The Tribunals
Tribunal Decisions
Public Opinion
Public Opinion
In the years after the First World War public opinion towards pacifism had shifted considerably from the white feather hostility of 1914-18, and the Peace Pledge Union attracted widespread support. Abhorrence at the horrors of WW1 did not however equate to a popular acceptance of conscientious objection. There was mounting awareness of the threat of Fascism and the feeling that the forthcoming conflict would be a fight for the survival of Britain and its liberties. The view that this was therefore a ‘just war’ weakened the public’s capacity to accept the position of conscientious objectors.

Objectors frequently encountered suspicion, hostility and accusations of cowardice and treason within the press and media including the BBC, from their employers, within their communities and even in their own families. Curiously, many of them, including those undertaking non-combatant service and FAU members, reported receiving generally less hostility from servicemen than they did from the civilian population.

Some sections of the press drew a distinction between objectors they saw as ‘doing their bit’ and others whom they believed were ‘funks’ or shirkers – but who were nevertheless contributing to the national effort by working in other roles. Many conscientious objectors and their dependents suffered considerable hardship during the war, often obliged to undertake poorly paid work at locations isolated from their families and the wider society.
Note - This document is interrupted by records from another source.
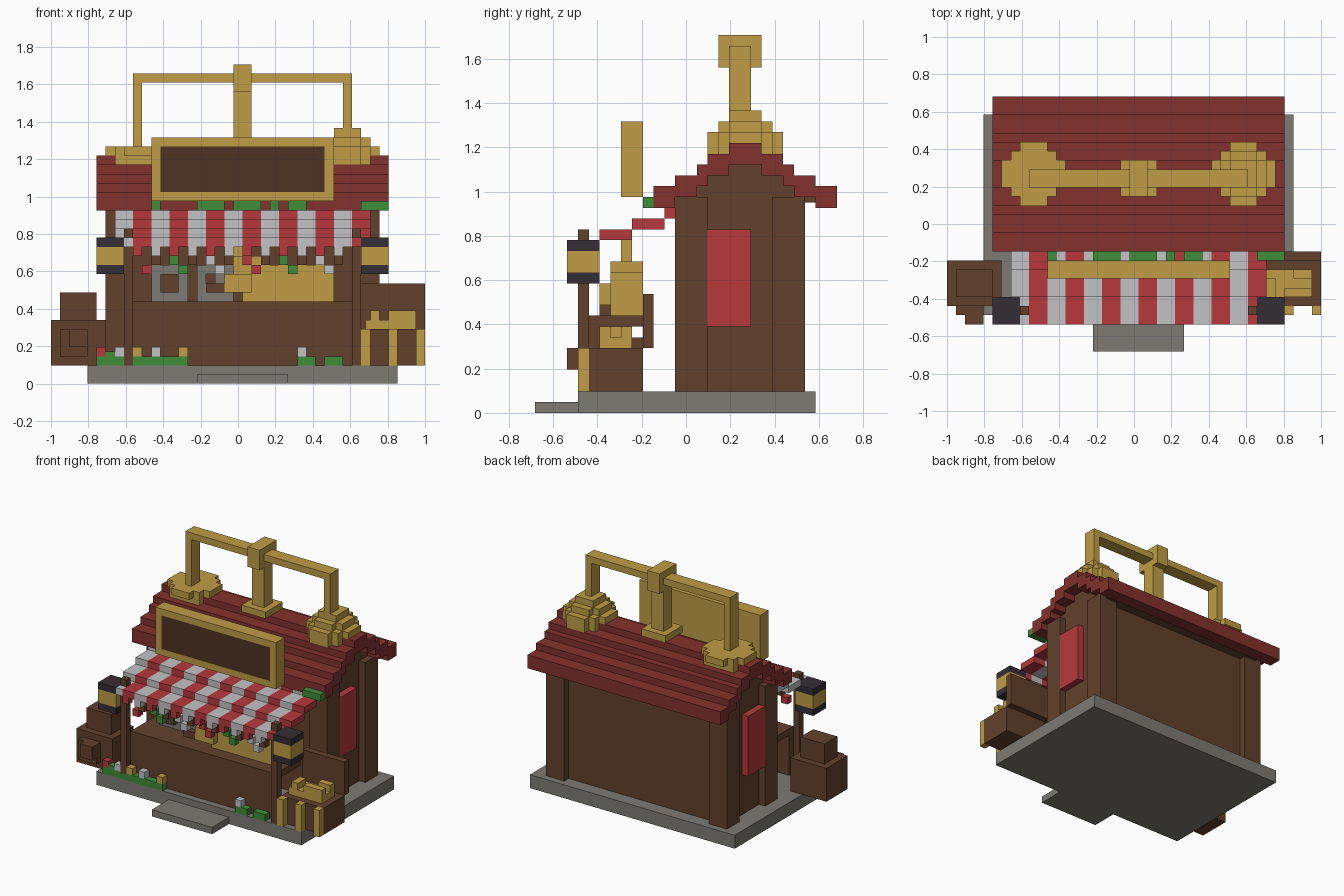
import bpy, bmesh
from mathutils import Matrix, Vector

cube = bpy.data.objects.get("Cube")
if cube:
    bpy.data.objects.remove(cube, do_unlink=True)

U = 2 / 41                       # one block of the grid
ORIGIN = Vector((-20.5, -14, 0))


def material(name, *rgb):
    lin = [((c / 255 + 0.055) / 1.055) ** 2.4 for c in rgb] + [1]
    m = bpy.data.materials.new(name)
    m.use_nodes = True
    m.diffuse_color = lin
    m.node_tree.nodes["Principled BSDF"].inputs["Base Color"].default_value = lin
    return m


gold = material("gold", 192, 157, 70)
wood = material("wood", 98, 65, 44)
dark_wood = material("dark wood", 78, 50, 36)
roof_red = material("roof red", 132, 50, 45)
cloth_red = material("cloth red", 182, 57, 60)
white = material("cloth white", 195, 196, 198)
stone = material("stone grey", 126, 122, 116)
leaf = material("leaf green", 62, 140, 58)
iron = material("dark iron", 53, 46, 54)


def part(name, mat, *boxes):
    """Join boxes given as (x0, x1, y0, y1, z0, z1) in grid blocks."""
    bm = bmesh.new()
    for x0, x1, y0, y1, z0, z1 in boxes:
        mid = Vector((x0 + x1, y0 + y1, z0 + z1)) / 2 + ORIGIN
        size = Vector((x1 - x0, y1 - y0, z1 - z0))
        bmesh.ops.create_cube(bm, size=1, matrix=Matrix.Translation(mid * U)
                              @ Matrix.Diagonal((size * U).to_4d()))
    me = bpy.data.meshes.new(name)
    bm.to_mesh(me)
    bm.free()
    me.materials.append(mat)
    ob = bpy.data.objects.new(name, me)
    bpy.context.collection.objects.link(ob)
    return ob


def mirror_x(box, centre=21):
    return (2 * centre - box[1], 2 * centre - box[0], *box[2:])


def mirror_y(box, centre=19.5):
    return (*box[:2], 2 * centre - box[3], 2 * centre - box[2], *box[4:])


def frame(x0, x1, y0, y1, z0, z1):
    """Four bars, one block wide, around a rectangle facing front."""
    return [(x0, x1, y0, y1, z0, z0 + 1), (x0, x1, y0, y1, z1 - 1, z1),
            (x0, x0 + 1, y0, y1, z0 + 1, z1 - 1), (x1 - 1, x1, y0, y1, z0 + 1, z1 - 1)]


# Ground slab and step
part("base", stone, (4, 38, 4, 26, 0, 2))
part("step", stone, (16, 26, 0, 4, 0, 1))

# House body, gable and corner pillars
part("walls", wood, (7, 35, 14, 24, 2, 20), (7, 35, 13, 26, 19.5, 20))
part("gable", wood, (7, 35, 15, 24, 20, 21), (7, 35, 16, 23, 21, 22),
     (7, 35, 18, 21, 22, 23))
pillars = []
for b in [(6, 9, 13, 16, 2, 20), (6, 9, 22, 25, 2, 20)]:
    pillars += [b, mirror_x(b)]
part("pillars", wood, *pillars)
shutter = (6, 7, 16, 20, 8, 17)
part("side_curtains", cloth_red, shutter, mirror_x(shutter))

# Stepped roof, mirrored over the ridge
slope = [(5, 37, y0, y1, z, z + 2) for y0, y1, z in
         [(11, 13, 19), (13, 15, 20), (15, 16, 21), (16, 18, 22), (18, 19.5, 23)]]
part("roof", roof_red, *slope, *[mirror_y(b) for b in slope])
part("eave_ivy", leaf, *[(a, b, 10, 11, 19, 20) for a, b in
     [(11, 12), (16, 19), (20, 23), (24, 25), (26, 28), (34, 37)]])

# Sign board
part("sign_frame", gold, *frame(11, 31, 8, 10, 20, 27), (12, 30, 9, 10, 21, 26))
part("sign_panel", dark_wood, (12, 30, 8.05, 9, 21, 26))

# Striped awning with a toothed edge
stripes = {0: [], 1: []}
for n in range(14):
    x = 7 + 2 * n
    for y0, y1, z in [(12, 13, 18), (9, 12, 17), (6, 9, 16)]:
        stripes[n % 2].append((x, x + 2, y0, y1, z, z + 1))
    x0, x1 = max(x, 8), min(x + 2, 34)
    stripes[n % 2].append((x0, x1, 3, 6, 15, 16))
    if 0 < n < 13:
        stripes[n % 2].append((x, x + 1, 3, 4, 14, 15))
part("awning_white", white, *stripes[0])
part("awning_red", cloth_red, *stripes[1])

# Bunting under the awning
for name, mat, spots in [("red", cloth_red, [(10, 12), (21, 13), (22, 12)]),
                         ("green", leaf, [(13, 13), (14, 12), (25, 13), (26, 12)]),
                         ("white", white, [(17, 13), (18, 12), (29, 13), (30, 12)])]:
    part("bunting_" + name, mat, *[(x, x + 1, 4, 5, z, z + 1) for x, z in spots])
part("bunting_wood", wood, *[(x, x + 1, 4, 5, 13, 15) for x in range(11, 33, 4)])

# Posts and lanterns
post = (8, 9, 4, 5, 2, 17)
part("posts", wood, post, mirror_x(post))
for side, flip in [("right", lambda b: b), ("left", mirror_x)]:
    part(side + "_lantern_caps", iron, flip((5, 8, 3, 6, 12, 13)), flip((5, 8, 3, 6, 15, 16)))
    part(side + "_lantern_glow", gold, flip((5, 8, 3, 6, 13, 15)))

# Counter and goods
part("counter", wood, (9, 33, 5, 6, 2, 8), (9, 33, 5, 11, 8, 9))
part("grey_goods", stone, *frame(11, 15, 9, 10, 9, 13), (13, 14, 9, 10, 10, 11),
     *frame(16, 20, 9, 10, 9, 13), (18, 19, 9, 10, 11, 12))
part("wooden_goods", wood, (12, 14, 8, 9, 10, 12), (17, 19, 6, 7, 10, 11))
part("golden_goods", gold, (21, 31, 7, 10, 9, 13), (20, 23, 7, 10, 10, 14),
     (20, 22, 8, 9, 14, 16), (19, 22, 6, 7, 10, 12))

# Crate of loaves with an open lid
part("crate", wood, (34, 41, 5, 10, 2, 6), (34, 41, 10, 11, 6, 11))
part("crate_slats", gold, *[(x, x + 1, 4, 5, 2, 6) for x in (34, 37, 40)])
part("loaves", gold, (34.5, 40, 6, 9, 6, 7), (35, 36, 6, 8, 7, 8),
     (37, 40, 6, 7, 7, 8), (38, 40, 8, 9, 7, 8))

# Stacked boxes with a round boss
part("stacked_boxes", wood, (0, 6, 5, 10, 2, 7), (1, 5, 6, 9, 7, 10))
part("box_boss", wood, *frame(1, 4, 4, 5, 3, 6), (2, 4, 3, 5, 4, 6))

# Flower beds
part("flower_leaves", leaf, (5, 15, 4, 5, 2, 3), (27, 29, 4, 5, 2, 3), (30, 32, 4, 5, 2, 3),
     (6, 7, 4, 5, 3, 3.5))
for name, mat, spots in [("red", cloth_red, [5]), ("white", white, [7, 11, 27]),
                         ("gold", gold, [9, 14])]:
    part("flowers_" + name, mat, *[(x, x + 1, 4, 5, 3, 4) for x in spots])

# Balance scale on the ridge
part("scale_column", gold, (19, 23, 17, 21, 25, 26), (20, 22, 18, 20, 26, 35),
     (20, 22, 17, 21, 32, 35))
part("scale_beam", gold, (9, 33, 18, 20, 33, 34))
hanger = (9, 10, 18, 20, 25, 33)
part("scale_hangers", gold, hanger, mirror_x(hanger))


def pan(x, z0, z1):
    return [(x - a, x + a, 19.5 - b, 19.5 + b, z0, z1)
            for a, b in [(1.5, 3.5), (2.5, 2.5), (3.5, 1.5)]]


part("empty_pan", gold, *pan(9.5, 25, 26), (7, 12, 17, 22, 23, 25))
part("loaded_pan", gold, *pan(32.5, 24, 26), (30, 35, 18, 21, 26, 27),
     (31, 34, 17, 22, 26, 27), (31, 34, 18, 21, 27, 28))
Gradually, as the likelihood of the Allies’ defeat diminished, attitudes to objectors began to soften. This was also helped by growing recognition of the contribution they made particularly in relief work, yet a core of residual animosity remained.